Archeological excavations in the region prove that the civilization of the region was one of the most ancient. Philip K. Hitti in the preface to his book comments: “The history of Syria, using the name in the geographic meaning, is in a sense the history of the civilized world in miniature. It is a cross-section of the history of the cradle of our civilization and of the significant part of our spiritual and intellectual heritage” (“History of Syria: Including Lebanon and Palestine”. Gorgias Press, New Jersey 2004. P. vii).
It is estimated that Natufian (Netju:fien. culture that existed from 13,000 to 9,800 B.C. in the Levant, a region in the Eastern Mediterranean) culture existed in the Levant, a region in the Eastern Mediterranean. They are believed to be the builders of the first Neolithic (middle stone age) period. It marked the gradual domestication of plants and animals and the formation of settled communities at various times and places. Neolithic communities developed in the West Asia between 9000 and 6000 BCE.
In the Chalcolithic (copper) age, as in the Neolithic period Northern Syria remained as the main cultural focus of the entire West Asia. This went to different directions. Egypt got it first. During the period we see rectangular houses with reed roof and uncut stone foundation and walls with mud bricks.
Archeological excavations show that Syria was the scene of the first domestication of wheat. Discovery of copper (starting from 4000 BCE) happened during the fifth millennium. The invention of pottery testifies to the changing patterns of life from hunting and nomadic to agricultural and sedentary.
Syria was the connecting link of three continents, Asia Africa and Europe. This was the primary reason for it becoming a battle field in its true sense. On the positive side, it was the hub of a busy trade net work. Phoenicians became the earliest international traders and that is what helped Syria to become the hub.
Between 2500 and 2400 BCE the Semitic Kingdom of Syria existed with the city of Ebla as its centre that was found in 3000 BCE.
The famous “Silk Road/Route” that had a length of 4000 miles helped cultural exchange in a big way.
During the Hellenistic and Roman periods Syria contributed greatly to philosophy. Some of the founders of the Stoic and Neo-Platonic philosophies were Syrians. One of the greatest schools of Roman law flourished in Beirut in Lebanon as seen in the Justinian Code.
This region gave birth to three major religions of the world, Judaism, Christianity and Islam.

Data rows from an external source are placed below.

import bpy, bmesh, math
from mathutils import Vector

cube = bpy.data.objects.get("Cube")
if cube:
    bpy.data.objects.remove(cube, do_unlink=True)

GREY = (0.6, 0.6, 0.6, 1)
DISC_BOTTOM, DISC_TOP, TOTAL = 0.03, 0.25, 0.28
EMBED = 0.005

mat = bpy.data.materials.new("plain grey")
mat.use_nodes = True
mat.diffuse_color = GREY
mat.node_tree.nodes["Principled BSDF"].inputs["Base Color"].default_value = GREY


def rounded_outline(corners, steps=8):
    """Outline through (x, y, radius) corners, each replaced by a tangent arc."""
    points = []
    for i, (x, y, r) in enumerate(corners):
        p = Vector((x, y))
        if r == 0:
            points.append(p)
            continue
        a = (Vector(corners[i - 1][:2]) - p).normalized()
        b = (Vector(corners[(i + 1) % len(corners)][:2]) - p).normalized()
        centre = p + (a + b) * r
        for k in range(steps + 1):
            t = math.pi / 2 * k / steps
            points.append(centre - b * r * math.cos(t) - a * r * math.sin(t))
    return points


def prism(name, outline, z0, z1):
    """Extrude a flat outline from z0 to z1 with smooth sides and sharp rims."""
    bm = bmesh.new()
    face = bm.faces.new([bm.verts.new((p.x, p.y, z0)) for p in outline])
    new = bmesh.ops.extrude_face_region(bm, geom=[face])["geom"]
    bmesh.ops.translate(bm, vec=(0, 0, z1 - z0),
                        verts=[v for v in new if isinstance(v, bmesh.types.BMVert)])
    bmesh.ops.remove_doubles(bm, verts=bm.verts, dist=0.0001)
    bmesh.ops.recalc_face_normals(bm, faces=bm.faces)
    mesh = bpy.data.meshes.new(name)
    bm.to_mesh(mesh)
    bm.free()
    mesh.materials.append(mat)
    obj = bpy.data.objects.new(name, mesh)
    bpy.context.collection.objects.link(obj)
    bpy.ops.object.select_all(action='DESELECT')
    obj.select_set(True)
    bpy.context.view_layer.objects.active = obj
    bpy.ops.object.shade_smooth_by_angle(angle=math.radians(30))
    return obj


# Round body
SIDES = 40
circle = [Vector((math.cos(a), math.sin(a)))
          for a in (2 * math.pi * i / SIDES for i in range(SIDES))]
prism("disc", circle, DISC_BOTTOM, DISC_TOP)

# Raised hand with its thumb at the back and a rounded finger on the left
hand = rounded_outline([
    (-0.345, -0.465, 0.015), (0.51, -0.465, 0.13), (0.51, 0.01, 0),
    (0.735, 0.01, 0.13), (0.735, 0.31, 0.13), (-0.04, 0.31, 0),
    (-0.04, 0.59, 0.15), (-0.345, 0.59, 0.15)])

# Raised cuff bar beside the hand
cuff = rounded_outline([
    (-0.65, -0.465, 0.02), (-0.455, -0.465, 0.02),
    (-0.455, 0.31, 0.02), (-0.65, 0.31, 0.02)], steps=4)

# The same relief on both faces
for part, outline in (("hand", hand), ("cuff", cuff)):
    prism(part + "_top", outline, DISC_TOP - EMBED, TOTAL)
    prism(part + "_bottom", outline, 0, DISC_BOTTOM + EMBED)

Christians in Syria took a leading role in transmitting Greek language, science and Philosophy which lead to the spread of the same in to the Arabic world.
After the spread of Islam, the Syrian capital Damascus became the seat of the Umayyad Empire from where their control was extended to Spain, France in the west and to India and China in the East. Thus Damascus in Syria became the centre of a world larger than that of the Romans for a long time.
The invention and spreading of alphabet is considered to be the greatest gift by the Syrians on humanity. The Greeks borrowed it from them (during 850 and 750 BCE). The Phoenicians (Syrians) received the basis of this system from Egyptian hieroglyphic source through Sinai. Egyptians were using pictures of objects to designate phonologically forty signs which were only consonants. It was in the 16th c. BCE certain Canaanite captive who worked in the turquoise (a bluish green mineral which is hydrous phosphate of copper and aluminium) mines of Sinai gave those pictures Semitic names and values. So when he saw a fox’s head like picture he gave it a Semitic name aleph meaning ship and gave the sound using acrophonic principle. Like that he gave b for beth or house. G is gamel, which is a camel.
Phoenicians picked it up from there and made it a complete system of twenty two signs, but without vowels. They wrote it down in clay tablets, to make it actual cuneiform or wedge-shaped alphabets for them to use.
A region that contributed so much to human culture unfortunately was a battle field all through its history.